Find the host port that was allocated to the service:
$ kubectl get services
kubernetes ClusterIP <none> 443/TCP 18m
nginx NodePort <none> 80:30647/TCP 27s
The port is 30647. HTTP requests to this endpoint should now issue the default NGINX landing page in response:
$ curl http://localhost:30647
<!DOCTYPE html>
<title>Welcome to nginx!</title>
Your Kubernetes cluster is working!
Adding Another Node
To configure additional worker nodes, first repeat all the steps in the sections up to “Creating Your Cluster” on each machine you want to use. Every Node will need containerd, Kubeadm and Kubelet installed. You should also check your node has full network connectivity to the machine that’s running your control plane.
Next run the following command on your new worker node:
kubeadm join \
–node-name node-b \
–token <token> \
–discovery-token-ca-cert-hash sha256:<token-ca-cert-hash>
Replace the IP address with that of your control plane node. The values of <token> and <token-ca-cert-hash> will have been displayed when you ran kubeadm init to create your control plane. You can retrieve them using the following steps.
Run kubeadm token list on the control plane node. The token value will be shown in the TOKEN column.
$ kubeadm token list
lkoz6v.cw1e01ckz2yqvw4u 23h 2022-09-14T19:35:03Z authentication,signing
Token CA Cert Hash
Run this command and use its output as the value:
$ openssl x509 -pubkey -in /etc/kubernetes/pki/ca.crt | openssl rsa -pubin -outform der 2>/dev/null | \
openssl dgst -sha256 -hex | sed ‘s/^.* //’
Joining the Cluster
The kubeadm join command should produce this output upon success:
$ kubeadm join \
–node-name node-b \
–token <token> \
–discovery-token-ca-cert-hash sha256:<token-ca-cert-hash>
[kubelet-start] Starting the kubelet[kubelet-start] Waiting for the kubelet to perform the TLS Bootstrap…

This node has joined the cluster:
* Certificate signing request was sent to apiserver and a response was received.
* The Kubelet was informed of the new secure connection details.

Run ‘kubectl get nodes’ on the control-plane to see this node join the cluster.
Verify the node’s joined the cluster and is ready to receive Pods by running the kubectl get nodes command:
$ kubectl get nodes
node-b Ready <none> 91s v1.25.0
ubuntu22 Ready control-plane 100m v1.25.0
The node shows up in the list and has Ready as its status.

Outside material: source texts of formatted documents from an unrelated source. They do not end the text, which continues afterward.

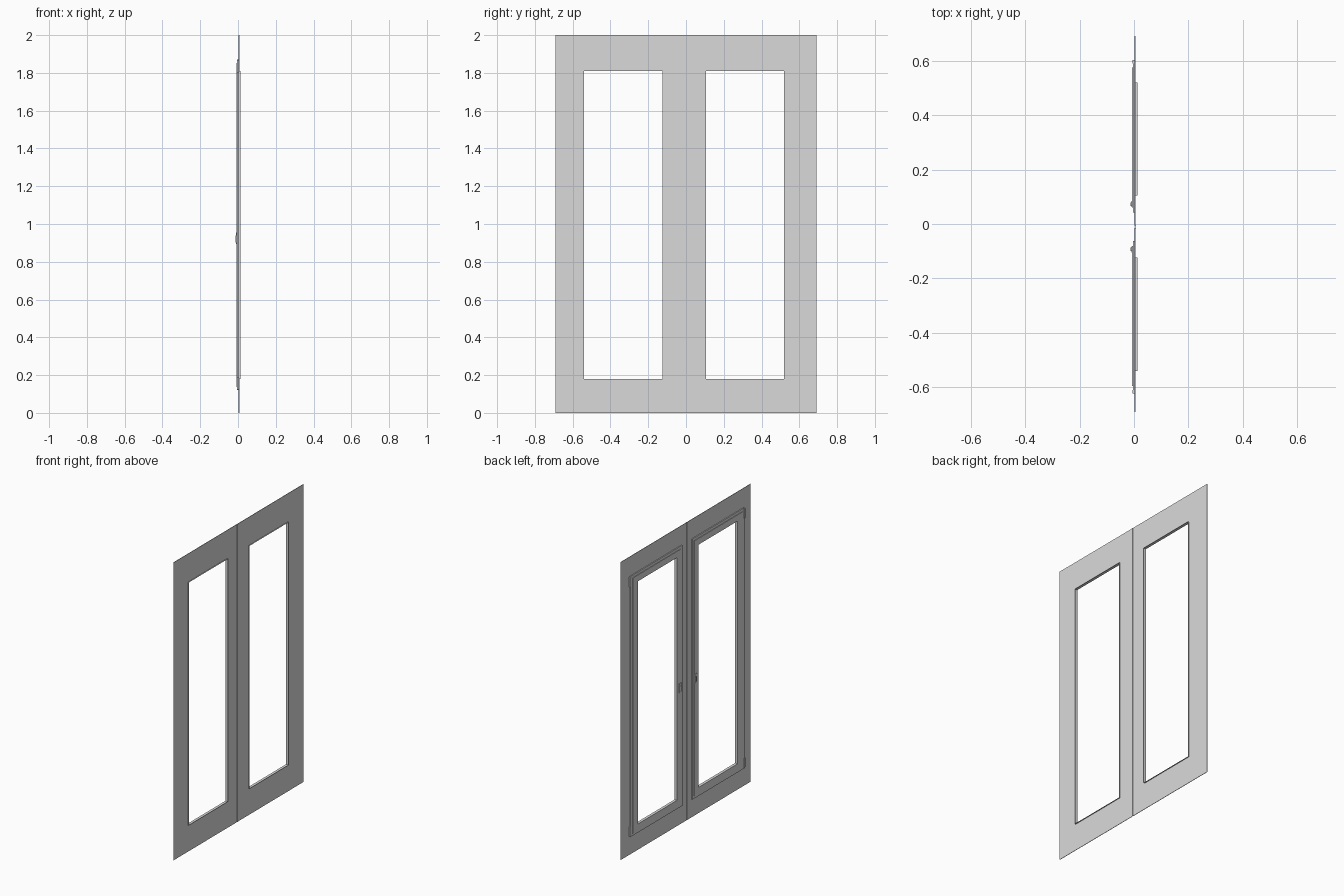
import bpy
import bmesh

if "Cube" in bpy.data.objects:
    bpy.data.objects.remove(bpy.data.objects["Cube"], do_unlink=True)

grey = bpy.data.materials.new("light grey")
grey.use_nodes = True
grey.diffuse_color = (0.7, 0.7, 0.7, 1)
grey.node_tree.nodes["Principled BSDF"].inputs["Base Color"].default_value = (0.7, 0.7, 0.7, 1)

MID = -0.01                       # y of the seam between the two leaves
HOLE = (0.115, 0.529, 0.18, 1.81)  # y0, y1, z0, z1, y measured from the seam


def finish(name, bm):
    bmesh.ops.recalc_face_normals(bm, faces=bm.faces)
    mesh = bpy.data.meshes.new(name)
    bm.to_mesh(mesh)
    bm.free()
    mesh.materials.append(grey)
    obj = bpy.data.objects.new(name, mesh)
    bpy.context.collection.objects.link(obj)


def box(name, x0, x1, y0, y1, z0, z1):
    bm = bmesh.new()
    bmesh.ops.create_cube(bm, size=1)
    for v in bm.verts:
        v.co = (x0 if v.co.x < 0 else x1, y0 if v.co.y < 0 else y1,
                z0 if v.co.z < 0 else z1)
    finish(name, bm)


def ring(name, x0, x1, outer, inner, side):
    """Rectangular frame in the YZ plane with a rectangular opening."""
    bm = bmesh.new()

    def loop(rect, x):
        a, b, c, d = rect
        return [bm.verts.new((x, MID + side * y, z))
                for y, z in ((a, c), (b, c), (b, d), (a, d))]

    loops = [loop(outer, x0), loop(outer, x1), loop(inner, x1), loop(inner, x0)]
    for k in range(4):
        p, q = loops[k], loops[(k + 1) % 4]
        for i in range(4):
            j = (i + 1) % 4
            bm.faces.new((p[i], p[j], q[j], q[i]))
    finish(name, bm)


def grow(rect, d):
    return (rect[0] - d, rect[1] + d, rect[2] - d, rect[3] + d)


for side, label in ((1, "back"), (-1, "front")):
    edge = 0.69 - side * MID      # both panels end at y = +-0.69
    sash = (0.053, 0.603, 0.12, 1.87)

    def leaf_box(name, x0, x1, a, b, z0, z1):
        y0, y1 = sorted((MID + side * a, MID + side * b))
        box(f"{label}_{name}", x0, x1, y0, y1, z0, z1)

    # Thin wall panel, stepped sash and lining of the opening
    ring(f"{label}_panel", 0.002, 0.005, (0.004, edge, 0, 2), HOLE, side)
    ring(f"{label}_sash_lip", -0.004, 0.002, sash, HOLE, side)
    ring(f"{label}_sash_body", -0.007, -0.004, grow(sash, -0.018), HOLE, side)
    ring(f"{label}_opening_lining", -0.007, 0.012, grow(HOLE, 0.001), HOLE, side)

    # Hinges on the outer edge
    for z, where in ((0.125, "lower"), (1.80, "upper")):
        leaf_box(f"{where}_hinge", -0.006, 0.002, 0.600, 0.612, z, z + 0.065)

    # Handle near the seam
    leaf_box("handle_plate", -0.010, -0.007, 0.072, 0.094, 0.895, 0.955)
    leaf_box("handle_lever", -0.012, -0.010, 0.077, 0.089, 0.903, 0.938)

# Cover strip closing the seam
box("seam_strip", 0.005, 0.008, MID - 0.006, MID + 0.006, 0, 2)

This means it’s operational and Kubernetes can schedule Pods to it.
Setting up Kubernetes can seem daunting but Kubeadm automates most of the hard bits for you. Although there’s still several steps to work through, you shouldn’t run into issues if you make sure the prerequisites are satisfied before you begin.
Most problems occur because there’s no container runtime available, the br_netfilter kernel module is missing, swap is enabled, or the need to provide a Pod networking addon has been overlooked. Troubleshooting should begin by checking these common mistakes.

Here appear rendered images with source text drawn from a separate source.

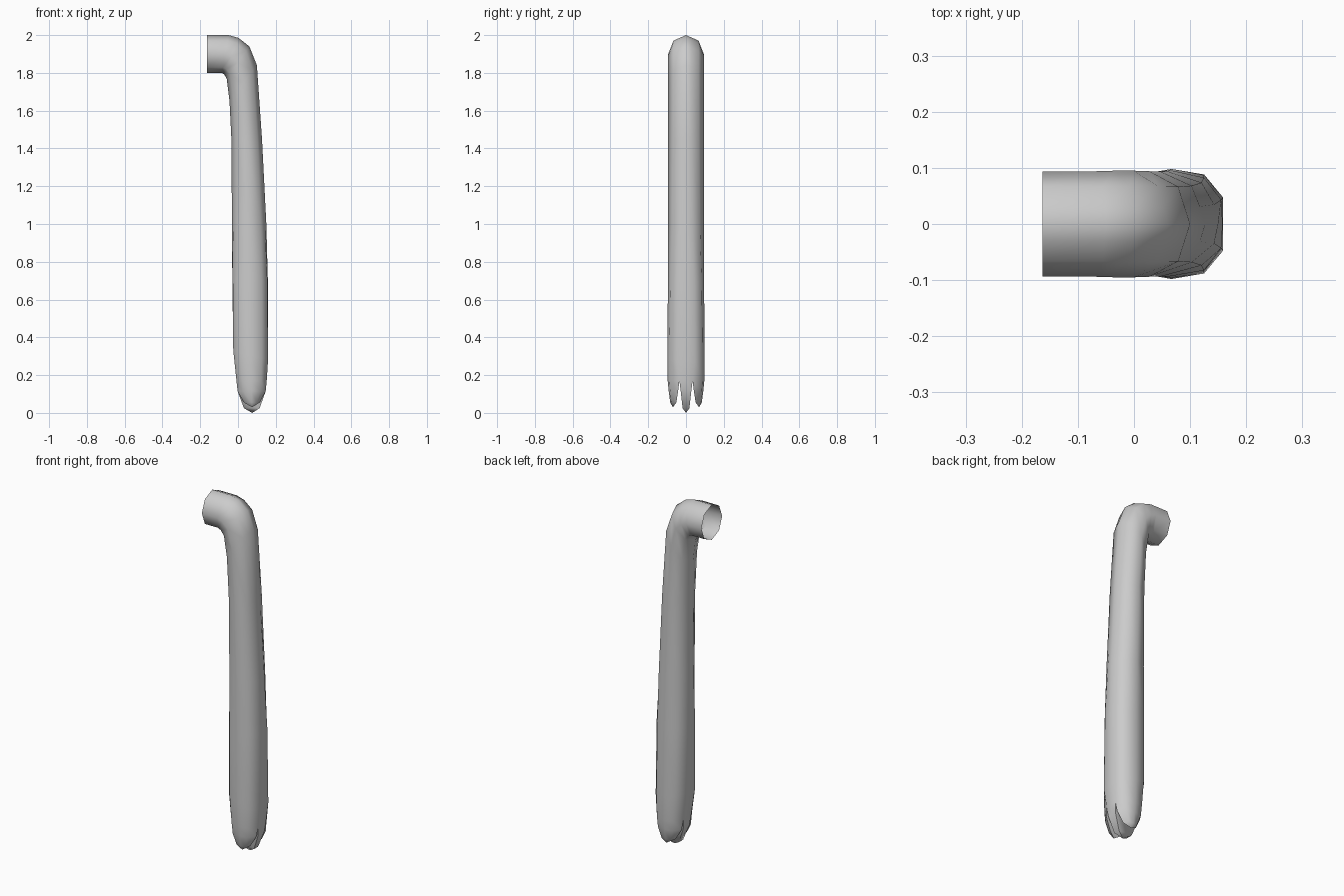
import bpy, bmesh, math
from mathutils import Vector

if "Cube" in bpy.data.objects:
    bpy.data.objects.remove(bpy.data.objects["Cube"])

grey = bpy.data.materials.new("light_grey")
grey.diffuse_color = (0.6, 0.6, 0.6, 1)
grey.use_nodes = True
grey.node_tree.nodes["Principled BSDF"].inputs["Base Color"].default_value = grey.diffuse_color


def section(s, gap):
    """12-point unit section: octagon (s=0) to rounded box (s=1)."""
    q = gap * 0.707
    mix = lambda a, b: a + (b - a) * s
    corner = (mix(0.707, 0.63), mix(0.707, 0.9))
    knuckle = (mix(1 - 0.293 * gap, 1), mix(q, gap))
    half = [(1, 0), knuckle, corner, (0, 1), (-corner[0], corner[1]), (-knuckle[0], knuckle[1]), (-1, 0)]
    return half + [(x, -y) for x, y in half[5:0:-1]]


# Limb rings: inner (x, z), outer (x, z), half width, boxiness, finger gap position
rings = [
    ((-0.163, 1.80), (-0.163, 2.0), 0.094, 0, 0.45),
    ((-0.085, 1.80), (-0.05, 2.0), 0.094, 0, 0.45),
    ((-0.073, 1.792), (0.003, 1.985), 0.095, 0, 0.45),
    ((-0.060, 1.77), (0.06, 1.94), 0.095, 0, 0.45),
    ((-0.045, 1.65), (0.1, 1.84), 0.094, 0, 0.45),
    ((-0.035, 1.45), (0.127, 1.45), 0.094, 0.1, 0.45),
    ((-0.032, 1.0), (0.15, 1.0), 0.094, 0.4, 0.45),
    ((-0.030, 0.7), (0.158, 0.7), 0.096, 0.8, 0.48),
    ((-0.025, 0.33), (0.159, 0.28), 0.098, 1, 0.48),
    ((-0.008, 0.17), (0.152, 0.17), 0.097, 1, 0.36),
]
bm = bmesh.new()
loops = []
for inner, outer, w, s, gap in rings:
    a, b = Vector((inner[0], 0, inner[1])), Vector((outer[0], 0, outer[1]))
    mid, arm = (a + b) / 2, (b - a) / 2
    loops.append([bm.verts.new(mid + arm * u + Vector((0, w * v, 0))) for u, v in section(s, gap)])


def bridge(top, low):
    for i in range(len(top)):
        j = (i + 1) % len(top)
        bm.faces.new((top[i], top[j], low[j], low[i]))


for top, low in zip(loops, loops[1:]):
    bridge(top, low)

# Three fingers grow from the last ring; neighbours share the web edge
base = loops[-1]
fingers = [
    ([11, 0, 1, 5, 6, 7], 0.0, 0.0),
    ([1, 2, 3, 4, 5], 0.069, 0.03),
    ([7, 8, 9, 10, 11], -0.069, 0.03),
]
for ids, cy, tip_z in fingers:
    top = [base[i] for i in ids]
    start = [v.co.copy() for v in top]
    for z, kx, ky in ((0.115, 0.93, 0.8), (tip_z + 0.025, 0.52, 0.52)):
        low = [bm.verts.new((0.074 + (c.x - 0.074) * kx, cy + (c.y - cy) * ky, z)) for c in start]
        bridge(top, low)
        top = low
    tip = bm.verts.new((0.075, cy, tip_z))
    for i in range(len(top)):
        bm.faces.new((top[i], top[(i + 1) % len(top)], tip))

bmesh.ops.recalc_face_normals(bm, faces=bm.faces)
mesh = bpy.data.meshes.new("arm")
bm.to_mesh(mesh)
bm.free()
arm_obj = bpy.data.objects.new("arm", mesh)
bpy.context.collection.objects.link(arm_obj)
mesh.materials.append(grey)

# Smooth skin with sharp finger webs
bpy.context.view_layer.objects.active = arm_obj
arm_obj.select_set(True)
bpy.ops.object.shade_smooth_by_angle(angle=math.radians(60))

Kubeadm gives you the latest version of Kubernetes straight from the project itself. Alternative distributions are available that let you start a single-node cluster with a single command. Minikube, MicroK8s, and K3s are three popular options. Although these are usually easier to set up and upgrade, they all have slight differences compared to upstream Kubernetes. Using Kubeadm gets you closer to Kubernetes’ internal workings and is applicable to many different environments.